• _The problem_
Starting with the line that contains "mesh.shade_smooth()" and stopping after the line that contains "0.9)], 10, BODY)", return each line below exactly as written, with no others.

• _Data extracts_
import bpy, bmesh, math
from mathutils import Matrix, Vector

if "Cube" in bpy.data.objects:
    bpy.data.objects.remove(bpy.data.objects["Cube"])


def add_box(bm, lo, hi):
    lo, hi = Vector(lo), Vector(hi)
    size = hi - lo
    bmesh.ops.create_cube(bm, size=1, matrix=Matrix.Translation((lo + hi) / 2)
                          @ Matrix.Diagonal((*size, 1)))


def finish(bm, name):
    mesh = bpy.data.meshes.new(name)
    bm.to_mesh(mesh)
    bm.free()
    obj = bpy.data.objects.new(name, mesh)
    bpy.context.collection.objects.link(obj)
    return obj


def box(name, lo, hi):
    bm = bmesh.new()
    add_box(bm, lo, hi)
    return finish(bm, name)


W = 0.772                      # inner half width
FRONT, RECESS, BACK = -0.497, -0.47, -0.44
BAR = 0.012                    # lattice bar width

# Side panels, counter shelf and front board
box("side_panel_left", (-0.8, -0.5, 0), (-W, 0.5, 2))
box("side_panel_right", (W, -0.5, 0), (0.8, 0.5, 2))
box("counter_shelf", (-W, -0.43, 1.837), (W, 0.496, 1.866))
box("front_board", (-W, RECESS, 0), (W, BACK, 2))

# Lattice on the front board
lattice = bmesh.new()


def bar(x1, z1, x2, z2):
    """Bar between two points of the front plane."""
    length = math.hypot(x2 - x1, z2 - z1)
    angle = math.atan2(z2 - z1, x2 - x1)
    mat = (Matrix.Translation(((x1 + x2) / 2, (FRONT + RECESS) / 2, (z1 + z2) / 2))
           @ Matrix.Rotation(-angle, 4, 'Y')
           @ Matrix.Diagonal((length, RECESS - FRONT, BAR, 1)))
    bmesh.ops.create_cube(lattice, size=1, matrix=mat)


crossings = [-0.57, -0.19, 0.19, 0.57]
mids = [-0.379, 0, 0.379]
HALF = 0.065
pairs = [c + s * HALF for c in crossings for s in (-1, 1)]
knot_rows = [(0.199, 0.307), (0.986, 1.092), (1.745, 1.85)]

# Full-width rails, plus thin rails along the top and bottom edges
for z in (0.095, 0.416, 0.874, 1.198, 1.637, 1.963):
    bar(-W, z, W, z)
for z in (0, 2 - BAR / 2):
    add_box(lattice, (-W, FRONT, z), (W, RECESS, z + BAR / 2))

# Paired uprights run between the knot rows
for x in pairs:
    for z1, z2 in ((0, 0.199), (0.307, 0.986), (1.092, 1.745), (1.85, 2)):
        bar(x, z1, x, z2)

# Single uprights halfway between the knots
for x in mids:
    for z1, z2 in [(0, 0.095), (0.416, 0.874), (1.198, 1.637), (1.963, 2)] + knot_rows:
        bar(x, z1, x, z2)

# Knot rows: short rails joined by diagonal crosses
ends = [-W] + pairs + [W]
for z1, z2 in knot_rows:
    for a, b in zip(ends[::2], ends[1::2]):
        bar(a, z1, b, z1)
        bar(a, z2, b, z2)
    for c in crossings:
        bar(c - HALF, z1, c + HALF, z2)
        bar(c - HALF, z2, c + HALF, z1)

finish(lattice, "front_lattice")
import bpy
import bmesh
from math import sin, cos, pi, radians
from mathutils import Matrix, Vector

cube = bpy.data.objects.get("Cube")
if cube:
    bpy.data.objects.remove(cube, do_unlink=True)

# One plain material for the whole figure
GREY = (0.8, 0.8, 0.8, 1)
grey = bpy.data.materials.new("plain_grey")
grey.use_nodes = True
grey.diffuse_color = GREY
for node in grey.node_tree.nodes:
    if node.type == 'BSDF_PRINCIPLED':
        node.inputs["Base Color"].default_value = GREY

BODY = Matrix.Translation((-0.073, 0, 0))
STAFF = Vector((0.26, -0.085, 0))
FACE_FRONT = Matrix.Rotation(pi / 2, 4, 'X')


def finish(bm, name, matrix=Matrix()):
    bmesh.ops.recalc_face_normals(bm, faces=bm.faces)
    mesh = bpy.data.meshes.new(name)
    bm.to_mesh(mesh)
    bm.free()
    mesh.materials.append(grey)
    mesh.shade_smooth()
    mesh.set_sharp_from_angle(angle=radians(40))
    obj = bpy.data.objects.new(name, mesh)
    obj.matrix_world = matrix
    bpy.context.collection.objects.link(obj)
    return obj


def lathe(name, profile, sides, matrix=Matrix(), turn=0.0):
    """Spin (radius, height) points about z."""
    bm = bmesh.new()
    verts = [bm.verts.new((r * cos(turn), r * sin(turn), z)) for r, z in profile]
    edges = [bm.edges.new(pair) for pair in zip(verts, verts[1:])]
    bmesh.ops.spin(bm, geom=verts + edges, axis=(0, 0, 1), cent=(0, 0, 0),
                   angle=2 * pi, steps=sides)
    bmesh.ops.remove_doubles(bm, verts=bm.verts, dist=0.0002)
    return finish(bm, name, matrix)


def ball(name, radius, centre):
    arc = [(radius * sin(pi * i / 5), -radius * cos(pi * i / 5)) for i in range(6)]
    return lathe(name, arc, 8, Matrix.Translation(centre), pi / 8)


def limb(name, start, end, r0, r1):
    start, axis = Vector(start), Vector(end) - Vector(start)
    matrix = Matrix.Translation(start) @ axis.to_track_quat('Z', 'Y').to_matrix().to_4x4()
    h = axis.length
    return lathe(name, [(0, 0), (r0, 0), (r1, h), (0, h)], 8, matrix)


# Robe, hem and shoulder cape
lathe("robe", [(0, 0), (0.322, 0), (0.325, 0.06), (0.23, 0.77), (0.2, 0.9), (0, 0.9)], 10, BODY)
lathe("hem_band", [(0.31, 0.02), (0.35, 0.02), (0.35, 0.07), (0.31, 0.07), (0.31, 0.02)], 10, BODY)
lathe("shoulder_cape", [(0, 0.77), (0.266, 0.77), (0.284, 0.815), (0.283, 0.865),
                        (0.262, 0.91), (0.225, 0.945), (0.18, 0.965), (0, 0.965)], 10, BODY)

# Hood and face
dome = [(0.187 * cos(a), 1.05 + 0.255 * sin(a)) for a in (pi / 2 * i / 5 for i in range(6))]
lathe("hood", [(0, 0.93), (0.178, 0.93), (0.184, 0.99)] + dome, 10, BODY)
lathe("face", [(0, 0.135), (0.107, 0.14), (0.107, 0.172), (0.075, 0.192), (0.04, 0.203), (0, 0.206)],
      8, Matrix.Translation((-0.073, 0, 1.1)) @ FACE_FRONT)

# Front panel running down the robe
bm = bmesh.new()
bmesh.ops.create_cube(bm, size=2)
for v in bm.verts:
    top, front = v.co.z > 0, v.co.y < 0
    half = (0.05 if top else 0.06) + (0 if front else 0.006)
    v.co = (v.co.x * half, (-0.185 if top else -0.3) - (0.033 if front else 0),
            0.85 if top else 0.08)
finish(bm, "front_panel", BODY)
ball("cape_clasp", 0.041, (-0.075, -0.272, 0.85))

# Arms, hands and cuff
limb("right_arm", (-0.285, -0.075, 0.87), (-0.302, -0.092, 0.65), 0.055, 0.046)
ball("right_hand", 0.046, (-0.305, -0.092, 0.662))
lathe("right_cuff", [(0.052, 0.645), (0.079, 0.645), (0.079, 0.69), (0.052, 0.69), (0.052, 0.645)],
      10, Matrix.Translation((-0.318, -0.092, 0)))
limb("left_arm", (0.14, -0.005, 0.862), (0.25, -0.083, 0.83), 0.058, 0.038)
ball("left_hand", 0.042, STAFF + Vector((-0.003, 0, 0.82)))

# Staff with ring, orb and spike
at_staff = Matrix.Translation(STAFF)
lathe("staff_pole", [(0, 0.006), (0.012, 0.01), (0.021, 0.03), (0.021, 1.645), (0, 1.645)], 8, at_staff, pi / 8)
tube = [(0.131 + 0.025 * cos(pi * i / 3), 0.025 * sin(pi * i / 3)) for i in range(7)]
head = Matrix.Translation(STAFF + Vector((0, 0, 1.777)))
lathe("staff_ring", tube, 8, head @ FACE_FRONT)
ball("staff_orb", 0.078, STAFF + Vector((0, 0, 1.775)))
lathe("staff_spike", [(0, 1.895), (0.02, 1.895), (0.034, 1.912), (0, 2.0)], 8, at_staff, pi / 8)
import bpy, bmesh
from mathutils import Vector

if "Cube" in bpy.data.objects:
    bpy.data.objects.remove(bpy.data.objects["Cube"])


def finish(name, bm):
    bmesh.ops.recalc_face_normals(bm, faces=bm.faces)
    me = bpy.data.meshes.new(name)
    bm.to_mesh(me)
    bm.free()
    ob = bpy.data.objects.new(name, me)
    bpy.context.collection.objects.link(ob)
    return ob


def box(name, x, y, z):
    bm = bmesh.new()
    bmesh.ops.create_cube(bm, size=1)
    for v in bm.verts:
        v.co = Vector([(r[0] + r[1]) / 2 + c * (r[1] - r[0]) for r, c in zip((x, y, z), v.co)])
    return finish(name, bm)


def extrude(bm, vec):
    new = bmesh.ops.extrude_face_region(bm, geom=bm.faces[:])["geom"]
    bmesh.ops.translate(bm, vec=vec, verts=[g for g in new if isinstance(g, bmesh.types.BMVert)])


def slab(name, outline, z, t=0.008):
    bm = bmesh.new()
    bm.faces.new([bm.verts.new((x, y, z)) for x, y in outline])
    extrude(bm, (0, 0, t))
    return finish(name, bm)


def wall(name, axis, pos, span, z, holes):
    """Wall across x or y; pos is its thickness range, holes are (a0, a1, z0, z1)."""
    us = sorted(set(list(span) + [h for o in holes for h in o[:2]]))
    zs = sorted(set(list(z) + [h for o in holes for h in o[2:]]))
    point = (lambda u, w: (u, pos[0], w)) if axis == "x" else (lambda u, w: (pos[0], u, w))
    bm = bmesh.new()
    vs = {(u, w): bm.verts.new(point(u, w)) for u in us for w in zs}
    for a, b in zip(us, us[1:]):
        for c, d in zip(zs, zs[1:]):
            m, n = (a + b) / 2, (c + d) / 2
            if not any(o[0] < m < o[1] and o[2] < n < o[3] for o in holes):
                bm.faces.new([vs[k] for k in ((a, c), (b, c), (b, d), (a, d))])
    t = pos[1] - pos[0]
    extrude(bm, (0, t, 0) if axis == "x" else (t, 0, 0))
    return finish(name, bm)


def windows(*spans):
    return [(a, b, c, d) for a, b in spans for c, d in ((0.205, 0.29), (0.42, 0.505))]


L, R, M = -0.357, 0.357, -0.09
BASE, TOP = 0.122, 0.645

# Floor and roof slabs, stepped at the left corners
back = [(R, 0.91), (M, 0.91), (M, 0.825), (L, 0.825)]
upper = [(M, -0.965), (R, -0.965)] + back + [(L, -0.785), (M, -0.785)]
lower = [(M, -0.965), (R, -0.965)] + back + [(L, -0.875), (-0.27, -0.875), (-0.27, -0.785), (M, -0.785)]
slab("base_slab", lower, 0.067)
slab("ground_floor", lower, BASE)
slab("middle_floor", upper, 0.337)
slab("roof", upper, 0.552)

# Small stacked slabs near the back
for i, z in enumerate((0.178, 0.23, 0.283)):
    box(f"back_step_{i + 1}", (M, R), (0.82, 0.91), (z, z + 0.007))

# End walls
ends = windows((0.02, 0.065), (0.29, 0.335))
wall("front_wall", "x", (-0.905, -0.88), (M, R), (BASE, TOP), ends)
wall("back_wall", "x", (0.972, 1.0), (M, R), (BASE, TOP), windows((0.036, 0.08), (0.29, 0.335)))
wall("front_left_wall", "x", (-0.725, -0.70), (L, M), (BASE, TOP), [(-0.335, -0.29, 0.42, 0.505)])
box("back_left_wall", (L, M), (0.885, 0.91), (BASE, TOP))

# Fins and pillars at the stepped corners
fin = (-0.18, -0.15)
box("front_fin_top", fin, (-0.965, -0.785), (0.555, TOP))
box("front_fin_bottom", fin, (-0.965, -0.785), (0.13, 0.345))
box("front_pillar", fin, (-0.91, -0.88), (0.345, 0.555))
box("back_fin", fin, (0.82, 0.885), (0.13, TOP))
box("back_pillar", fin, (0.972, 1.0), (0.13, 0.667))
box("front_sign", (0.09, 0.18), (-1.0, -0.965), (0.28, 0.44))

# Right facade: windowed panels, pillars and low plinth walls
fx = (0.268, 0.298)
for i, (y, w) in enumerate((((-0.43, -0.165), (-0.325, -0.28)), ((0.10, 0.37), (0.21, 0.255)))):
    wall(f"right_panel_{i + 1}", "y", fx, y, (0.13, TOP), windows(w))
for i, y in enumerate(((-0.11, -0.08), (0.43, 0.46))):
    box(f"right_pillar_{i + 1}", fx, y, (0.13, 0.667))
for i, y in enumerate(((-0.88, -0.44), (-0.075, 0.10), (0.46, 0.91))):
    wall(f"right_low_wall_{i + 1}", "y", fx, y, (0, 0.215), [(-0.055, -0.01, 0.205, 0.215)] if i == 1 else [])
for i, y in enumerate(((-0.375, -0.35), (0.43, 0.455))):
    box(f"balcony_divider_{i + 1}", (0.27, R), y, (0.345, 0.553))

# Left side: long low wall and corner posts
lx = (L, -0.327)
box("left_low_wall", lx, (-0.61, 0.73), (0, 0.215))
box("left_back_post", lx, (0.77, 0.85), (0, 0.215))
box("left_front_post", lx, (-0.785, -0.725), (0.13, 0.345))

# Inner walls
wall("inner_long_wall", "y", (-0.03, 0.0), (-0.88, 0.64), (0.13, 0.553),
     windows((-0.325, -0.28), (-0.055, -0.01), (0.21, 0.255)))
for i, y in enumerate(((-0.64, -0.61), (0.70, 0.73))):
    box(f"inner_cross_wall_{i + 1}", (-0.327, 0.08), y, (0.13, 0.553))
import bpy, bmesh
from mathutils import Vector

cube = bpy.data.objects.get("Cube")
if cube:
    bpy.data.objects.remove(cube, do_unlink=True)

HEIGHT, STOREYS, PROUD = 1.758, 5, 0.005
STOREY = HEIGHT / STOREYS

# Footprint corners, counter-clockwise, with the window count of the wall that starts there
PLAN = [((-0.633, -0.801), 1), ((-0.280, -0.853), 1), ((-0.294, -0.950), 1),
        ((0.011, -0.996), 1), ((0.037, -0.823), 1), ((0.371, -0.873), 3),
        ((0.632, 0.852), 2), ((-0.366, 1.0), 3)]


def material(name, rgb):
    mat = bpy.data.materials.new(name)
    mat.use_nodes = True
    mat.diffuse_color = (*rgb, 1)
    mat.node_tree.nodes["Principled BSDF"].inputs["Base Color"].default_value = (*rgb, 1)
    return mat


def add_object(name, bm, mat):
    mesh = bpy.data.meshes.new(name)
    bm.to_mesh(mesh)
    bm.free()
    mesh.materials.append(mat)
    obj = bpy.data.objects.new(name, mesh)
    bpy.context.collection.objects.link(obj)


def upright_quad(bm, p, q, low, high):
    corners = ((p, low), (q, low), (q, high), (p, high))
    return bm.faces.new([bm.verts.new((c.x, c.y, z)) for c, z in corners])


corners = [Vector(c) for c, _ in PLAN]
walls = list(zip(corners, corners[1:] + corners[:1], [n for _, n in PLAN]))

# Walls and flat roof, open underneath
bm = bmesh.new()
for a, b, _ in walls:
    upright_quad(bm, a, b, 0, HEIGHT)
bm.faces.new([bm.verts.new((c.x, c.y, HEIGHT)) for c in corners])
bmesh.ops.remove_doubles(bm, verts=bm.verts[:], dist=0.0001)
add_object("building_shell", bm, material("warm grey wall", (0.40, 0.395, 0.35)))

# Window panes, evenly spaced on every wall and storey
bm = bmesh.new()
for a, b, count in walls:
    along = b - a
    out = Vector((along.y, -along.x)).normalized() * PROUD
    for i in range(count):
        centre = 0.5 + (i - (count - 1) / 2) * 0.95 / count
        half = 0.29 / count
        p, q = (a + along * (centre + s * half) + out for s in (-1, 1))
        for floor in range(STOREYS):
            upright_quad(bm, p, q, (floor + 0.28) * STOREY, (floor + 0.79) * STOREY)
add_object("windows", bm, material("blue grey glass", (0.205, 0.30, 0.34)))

• _Answer for the task_
    mesh.shade_smooth()
    mesh.set_sharp_from_angle(angle=radians(40))
    obj = bpy.data.objects.new(name, mesh)
    obj.matrix_world = matrix
    bpy.context.collection.objects.link(obj)
    return obj


def lathe(name, profile, sides, matrix=Matrix(), turn=0.0):
    """Spin (radius, height) points about z."""
    bm = bmesh.new()
    verts = [bm.verts.new((r * cos(turn), r * sin(turn), z)) for r, z in profile]
    edges = [bm.edges.new(pair) for pair in zip(verts, verts[1:])]
    bmesh.ops.spin(bm, geom=verts + edges, axis=(0, 0, 1), cent=(0, 0, 0),
                   angle=2 * pi, steps=sides)
    bmesh.ops.remove_doubles(bm, verts=bm.verts, dist=0.0002)
    return finish(bm, name, matrix)


def ball(name, radius, centre):
    arc = [(radius * sin(pi * i / 5), -radius * cos(pi * i / 5)) for i in range(6)]
    return lathe(name, arc, 8, Matrix.Translation(centre), pi / 8)


def limb(name, start, end, r0, r1):
    start, axis = Vector(start), Vector(end) - Vector(start)
    matrix = Matrix.Translation(start) @ axis.to_track_quat('Z', 'Y').to_matrix().to_4x4()
    h = axis.length
    return lathe(name, [(0, 0), (r0, 0), (r1, h), (0, h)], 8, matrix)


# Robe, hem and shoulder cape
lathe("robe", [(0, 0), (0.322, 0), (0.325, 0.06), (0.23, 0.77), (0.2, 0.9), (0, 0.9)], 10, BODY)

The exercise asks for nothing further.